*** Opening of Provided entries ***
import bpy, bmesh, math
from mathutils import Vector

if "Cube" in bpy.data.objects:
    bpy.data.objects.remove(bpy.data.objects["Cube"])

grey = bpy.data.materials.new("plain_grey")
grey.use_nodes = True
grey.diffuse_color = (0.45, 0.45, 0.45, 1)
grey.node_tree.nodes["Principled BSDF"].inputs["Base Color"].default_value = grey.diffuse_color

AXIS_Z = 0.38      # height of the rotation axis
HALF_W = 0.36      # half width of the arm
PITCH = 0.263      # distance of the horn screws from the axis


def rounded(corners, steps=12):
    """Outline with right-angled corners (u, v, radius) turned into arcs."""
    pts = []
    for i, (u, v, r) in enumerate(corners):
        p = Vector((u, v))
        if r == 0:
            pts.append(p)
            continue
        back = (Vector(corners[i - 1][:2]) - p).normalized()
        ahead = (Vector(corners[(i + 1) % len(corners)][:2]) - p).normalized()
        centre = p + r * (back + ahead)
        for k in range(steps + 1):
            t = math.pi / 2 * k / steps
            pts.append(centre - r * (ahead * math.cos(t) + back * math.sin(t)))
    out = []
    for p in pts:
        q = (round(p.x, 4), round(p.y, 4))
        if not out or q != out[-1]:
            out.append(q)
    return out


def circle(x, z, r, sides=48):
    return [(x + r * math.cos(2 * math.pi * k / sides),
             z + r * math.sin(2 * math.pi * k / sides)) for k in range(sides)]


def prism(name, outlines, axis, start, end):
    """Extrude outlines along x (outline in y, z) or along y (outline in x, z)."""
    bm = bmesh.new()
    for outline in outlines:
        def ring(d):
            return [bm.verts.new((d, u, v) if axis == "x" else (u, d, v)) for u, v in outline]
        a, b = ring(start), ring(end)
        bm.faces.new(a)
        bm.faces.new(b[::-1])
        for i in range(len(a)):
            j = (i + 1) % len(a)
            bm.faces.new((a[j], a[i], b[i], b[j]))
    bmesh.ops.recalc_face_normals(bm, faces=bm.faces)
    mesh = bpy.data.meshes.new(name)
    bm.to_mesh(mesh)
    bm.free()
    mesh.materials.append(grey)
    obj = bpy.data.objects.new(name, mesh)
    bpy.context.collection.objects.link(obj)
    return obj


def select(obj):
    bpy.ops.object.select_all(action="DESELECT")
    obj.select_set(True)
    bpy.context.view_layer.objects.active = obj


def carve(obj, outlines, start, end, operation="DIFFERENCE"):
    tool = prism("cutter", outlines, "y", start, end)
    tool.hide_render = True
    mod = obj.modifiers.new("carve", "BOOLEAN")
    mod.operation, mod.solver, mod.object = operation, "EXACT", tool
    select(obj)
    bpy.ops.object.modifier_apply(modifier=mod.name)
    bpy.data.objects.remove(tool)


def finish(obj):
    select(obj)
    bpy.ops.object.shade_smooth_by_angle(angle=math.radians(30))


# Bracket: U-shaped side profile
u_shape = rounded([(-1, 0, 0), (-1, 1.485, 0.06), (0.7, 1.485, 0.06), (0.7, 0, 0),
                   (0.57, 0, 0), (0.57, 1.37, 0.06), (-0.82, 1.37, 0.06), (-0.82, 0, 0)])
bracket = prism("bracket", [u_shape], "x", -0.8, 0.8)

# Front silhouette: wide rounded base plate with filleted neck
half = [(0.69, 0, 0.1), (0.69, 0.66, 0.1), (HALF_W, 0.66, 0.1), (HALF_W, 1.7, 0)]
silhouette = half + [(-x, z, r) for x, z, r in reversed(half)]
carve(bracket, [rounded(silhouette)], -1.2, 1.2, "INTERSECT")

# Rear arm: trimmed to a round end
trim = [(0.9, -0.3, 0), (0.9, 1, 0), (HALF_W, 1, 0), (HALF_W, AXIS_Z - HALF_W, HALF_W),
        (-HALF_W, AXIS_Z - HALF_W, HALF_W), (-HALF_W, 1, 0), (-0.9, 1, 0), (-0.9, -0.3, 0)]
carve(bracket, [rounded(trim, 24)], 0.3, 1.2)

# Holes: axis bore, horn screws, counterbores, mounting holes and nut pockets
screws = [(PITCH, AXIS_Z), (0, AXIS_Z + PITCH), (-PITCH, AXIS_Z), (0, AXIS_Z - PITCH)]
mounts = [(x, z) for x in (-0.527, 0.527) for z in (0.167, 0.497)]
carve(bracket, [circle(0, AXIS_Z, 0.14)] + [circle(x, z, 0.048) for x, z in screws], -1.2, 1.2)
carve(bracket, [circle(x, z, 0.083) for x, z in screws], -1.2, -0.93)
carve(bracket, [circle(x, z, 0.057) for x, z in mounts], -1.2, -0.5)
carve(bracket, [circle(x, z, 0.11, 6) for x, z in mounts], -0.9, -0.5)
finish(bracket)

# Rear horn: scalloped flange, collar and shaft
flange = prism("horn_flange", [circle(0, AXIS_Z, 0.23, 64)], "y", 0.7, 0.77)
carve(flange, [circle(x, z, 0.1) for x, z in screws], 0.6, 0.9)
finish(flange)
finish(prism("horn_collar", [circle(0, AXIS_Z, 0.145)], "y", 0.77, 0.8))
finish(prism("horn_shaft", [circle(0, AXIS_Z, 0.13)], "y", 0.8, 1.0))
*** Close of Provided entries ***
* _Prompt_: Using the data above, restate word for word the lines from its opening line through the line that contains "if not out or", and no more.

* _Result for this exercise_:
import bpy, bmesh, math
from mathutils import Vector

if "Cube" in bpy.data.objects:
    bpy.data.objects.remove(bpy.data.objects["Cube"])

grey = bpy.data.materials.new("plain_grey")
grey.use_nodes = True
grey.diffuse_color = (0.45, 0.45, 0.45, 1)
grey.node_tree.nodes["Principled BSDF"].inputs["Base Color"].default_value = grey.diffuse_color

AXIS_Z = 0.38      # height of the rotation axis
HALF_W = 0.36      # half width of the arm
PITCH = 0.263      # distance of the horn screws from the axis


def rounded(corners, steps=12):
    """Outline with right-angled corners (u, v, radius) turned into arcs."""
    pts = []
    for i, (u, v, r) in enumerate(corners):
        p = Vector((u, v))
        if r == 0:
            pts.append(p)
            continue
        back = (Vector(corners[i - 1][:2]) - p).normalized()
        ahead = (Vector(corners[(i + 1) % len(corners)][:2]) - p).normalized()
        centre = p + r * (back + ahead)
        for k in range(steps + 1):
            t = math.pi / 2 * k / steps
            pts.append(centre - r * (ahead * math.cos(t) + back * math.sin(t)))
    out = []
    for p in pts:
        q = (round(p.x, 4), round(p.y, 4))
        if not out or q != out[-1]:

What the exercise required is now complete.